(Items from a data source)
= Beginning of Section =

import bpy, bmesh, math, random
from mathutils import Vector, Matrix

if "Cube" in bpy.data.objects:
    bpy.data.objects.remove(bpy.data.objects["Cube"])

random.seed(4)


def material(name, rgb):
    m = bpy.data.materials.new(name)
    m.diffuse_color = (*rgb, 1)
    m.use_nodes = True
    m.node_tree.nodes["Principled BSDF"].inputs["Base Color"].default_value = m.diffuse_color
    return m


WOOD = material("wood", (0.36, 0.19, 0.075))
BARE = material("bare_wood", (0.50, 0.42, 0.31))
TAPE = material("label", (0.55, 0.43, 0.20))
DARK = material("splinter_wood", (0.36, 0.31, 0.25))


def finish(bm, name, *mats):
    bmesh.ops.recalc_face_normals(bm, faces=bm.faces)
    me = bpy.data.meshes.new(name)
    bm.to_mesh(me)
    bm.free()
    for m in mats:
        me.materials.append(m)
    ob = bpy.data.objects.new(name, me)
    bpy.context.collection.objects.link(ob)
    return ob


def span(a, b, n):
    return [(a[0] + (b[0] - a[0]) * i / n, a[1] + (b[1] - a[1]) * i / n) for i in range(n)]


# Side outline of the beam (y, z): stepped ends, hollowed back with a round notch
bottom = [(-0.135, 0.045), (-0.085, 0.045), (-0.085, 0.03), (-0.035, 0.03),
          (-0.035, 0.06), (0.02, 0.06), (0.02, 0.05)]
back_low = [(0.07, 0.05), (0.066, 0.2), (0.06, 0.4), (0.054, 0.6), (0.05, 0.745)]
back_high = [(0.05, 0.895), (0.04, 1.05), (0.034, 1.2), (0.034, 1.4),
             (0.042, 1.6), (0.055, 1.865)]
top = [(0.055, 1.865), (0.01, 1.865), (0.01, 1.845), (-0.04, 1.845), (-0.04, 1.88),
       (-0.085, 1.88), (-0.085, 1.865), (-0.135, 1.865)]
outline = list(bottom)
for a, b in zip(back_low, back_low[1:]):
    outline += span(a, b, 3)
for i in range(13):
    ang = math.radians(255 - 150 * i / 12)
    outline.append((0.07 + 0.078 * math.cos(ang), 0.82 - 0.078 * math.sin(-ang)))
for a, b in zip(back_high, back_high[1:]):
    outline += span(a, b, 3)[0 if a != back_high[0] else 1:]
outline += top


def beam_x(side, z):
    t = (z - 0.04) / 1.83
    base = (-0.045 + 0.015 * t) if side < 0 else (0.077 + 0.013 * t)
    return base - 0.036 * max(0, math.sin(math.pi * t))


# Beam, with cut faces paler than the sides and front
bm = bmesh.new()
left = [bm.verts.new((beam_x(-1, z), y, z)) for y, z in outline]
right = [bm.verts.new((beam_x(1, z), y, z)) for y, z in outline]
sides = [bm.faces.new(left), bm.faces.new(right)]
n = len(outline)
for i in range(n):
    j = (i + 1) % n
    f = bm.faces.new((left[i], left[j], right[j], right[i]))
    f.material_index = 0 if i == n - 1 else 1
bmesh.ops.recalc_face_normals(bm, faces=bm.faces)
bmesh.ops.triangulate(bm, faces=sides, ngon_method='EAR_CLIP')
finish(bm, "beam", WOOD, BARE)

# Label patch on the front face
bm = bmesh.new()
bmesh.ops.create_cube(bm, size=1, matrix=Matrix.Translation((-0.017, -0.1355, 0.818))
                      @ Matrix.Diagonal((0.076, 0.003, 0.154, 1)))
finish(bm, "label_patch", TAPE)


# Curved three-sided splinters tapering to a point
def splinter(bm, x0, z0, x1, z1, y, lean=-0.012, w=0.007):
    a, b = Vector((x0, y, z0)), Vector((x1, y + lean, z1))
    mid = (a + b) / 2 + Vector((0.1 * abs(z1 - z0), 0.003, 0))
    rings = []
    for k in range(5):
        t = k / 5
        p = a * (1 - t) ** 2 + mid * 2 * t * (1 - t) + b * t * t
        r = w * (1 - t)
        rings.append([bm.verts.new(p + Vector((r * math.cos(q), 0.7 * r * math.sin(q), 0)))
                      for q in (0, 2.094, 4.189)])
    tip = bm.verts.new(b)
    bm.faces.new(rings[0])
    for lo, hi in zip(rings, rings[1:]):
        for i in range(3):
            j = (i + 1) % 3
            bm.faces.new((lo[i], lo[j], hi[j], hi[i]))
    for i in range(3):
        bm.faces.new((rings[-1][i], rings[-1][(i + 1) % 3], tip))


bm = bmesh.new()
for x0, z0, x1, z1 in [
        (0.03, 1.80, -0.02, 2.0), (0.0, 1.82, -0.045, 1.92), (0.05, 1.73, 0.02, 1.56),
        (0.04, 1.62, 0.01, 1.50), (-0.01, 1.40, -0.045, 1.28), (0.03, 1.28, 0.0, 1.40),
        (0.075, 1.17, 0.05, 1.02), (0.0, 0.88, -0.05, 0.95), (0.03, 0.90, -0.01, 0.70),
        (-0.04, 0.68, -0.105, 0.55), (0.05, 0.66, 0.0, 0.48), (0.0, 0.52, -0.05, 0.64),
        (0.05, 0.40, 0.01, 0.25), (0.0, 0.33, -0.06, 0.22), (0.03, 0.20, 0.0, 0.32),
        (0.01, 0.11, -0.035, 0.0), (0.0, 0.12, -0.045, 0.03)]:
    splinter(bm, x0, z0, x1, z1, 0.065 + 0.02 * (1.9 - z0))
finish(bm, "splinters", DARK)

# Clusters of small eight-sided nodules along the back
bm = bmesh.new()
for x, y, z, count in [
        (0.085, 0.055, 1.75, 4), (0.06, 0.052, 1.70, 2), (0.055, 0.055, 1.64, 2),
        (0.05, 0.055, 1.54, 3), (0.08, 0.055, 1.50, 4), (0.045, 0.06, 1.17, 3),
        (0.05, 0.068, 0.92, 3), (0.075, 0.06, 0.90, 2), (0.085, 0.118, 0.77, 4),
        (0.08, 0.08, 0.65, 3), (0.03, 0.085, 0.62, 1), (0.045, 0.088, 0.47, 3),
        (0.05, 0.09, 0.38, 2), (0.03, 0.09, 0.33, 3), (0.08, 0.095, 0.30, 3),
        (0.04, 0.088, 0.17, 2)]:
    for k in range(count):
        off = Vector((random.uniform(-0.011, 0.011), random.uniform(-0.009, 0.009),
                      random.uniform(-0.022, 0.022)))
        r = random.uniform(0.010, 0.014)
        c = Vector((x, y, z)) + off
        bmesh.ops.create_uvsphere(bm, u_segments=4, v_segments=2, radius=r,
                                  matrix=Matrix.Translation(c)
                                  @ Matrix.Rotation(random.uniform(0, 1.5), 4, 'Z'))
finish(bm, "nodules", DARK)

= End of Section =

(TASK ITEM)
Please restate only the opening stretch of the records above: every line from the first through the one containing "t = (z - 0.04) / 1.83", exactly as written.

(ANSWER TO THIS PROBLEM)
import bpy, bmesh, math, random
from mathutils import Vector, Matrix

if "Cube" in bpy.data.objects:
    bpy.data.objects.remove(bpy.data.objects["Cube"])

random.seed(4)


def material(name, rgb):
    m = bpy.data.materials.new(name)
    m.diffuse_color = (*rgb, 1)
    m.use_nodes = True
    m.node_tree.nodes["Principled BSDF"].inputs["Base Color"].default_value = m.diffuse_color
    return m


WOOD = material("wood", (0.36, 0.19, 0.075))
BARE = material("bare_wood", (0.50, 0.42, 0.31))
TAPE = material("label", (0.55, 0.43, 0.20))
DARK = material("splinter_wood", (0.36, 0.31, 0.25))


def finish(bm, name, *mats):
    bmesh.ops.recalc_face_normals(bm, faces=bm.faces)
    me = bpy.data.meshes.new(name)
    bm.to_mesh(me)
    bm.free()
    for m in mats:
        me.materials.append(m)
    ob = bpy.data.objects.new(name, me)
    bpy.context.collection.objects.link(ob)
    return ob


def span(a, b, n):
    return [(a[0] + (b[0] - a[0]) * i / n, a[1] + (b[1] - a[1]) * i / n) for i in range(n)]


# Side outline of the beam (y, z): stepped ends, hollowed back with a round notch
bottom = [(-0.135, 0.045), (-0.085, 0.045), (-0.085, 0.03), (-0.035, 0.03),
          (-0.035, 0.06), (0.02, 0.06), (0.02, 0.05)]
back_low = [(0.07, 0.05), (0.066, 0.2), (0.06, 0.4), (0.054, 0.6), (0.05, 0.745)]
back_high = [(0.05, 0.895), (0.04, 1.05), (0.034, 1.2), (0.034, 1.4),
             (0.042, 1.6), (0.055, 1.865)]
top = [(0.055, 1.865), (0.01, 1.865), (0.01, 1.845), (-0.04, 1.845), (-0.04, 1.88),
       (-0.085, 1.88), (-0.085, 1.865), (-0.135, 1.865)]
outline = list(bottom)
for a, b in zip(back_low, back_low[1:]):
    outline += span(a, b, 3)
for i in range(13):
    ang = math.radians(255 - 150 * i / 12)
    outline.append((0.07 + 0.078 * math.cos(ang), 0.82 - 0.078 * math.sin(-ang)))
for a, b in zip(back_high, back_high[1:]):
    outline += span(a, b, 3)[0 if a != back_high[0] else 1:]
outline += top


def beam_x(side, z):
    t = (z - 0.04) / 1.83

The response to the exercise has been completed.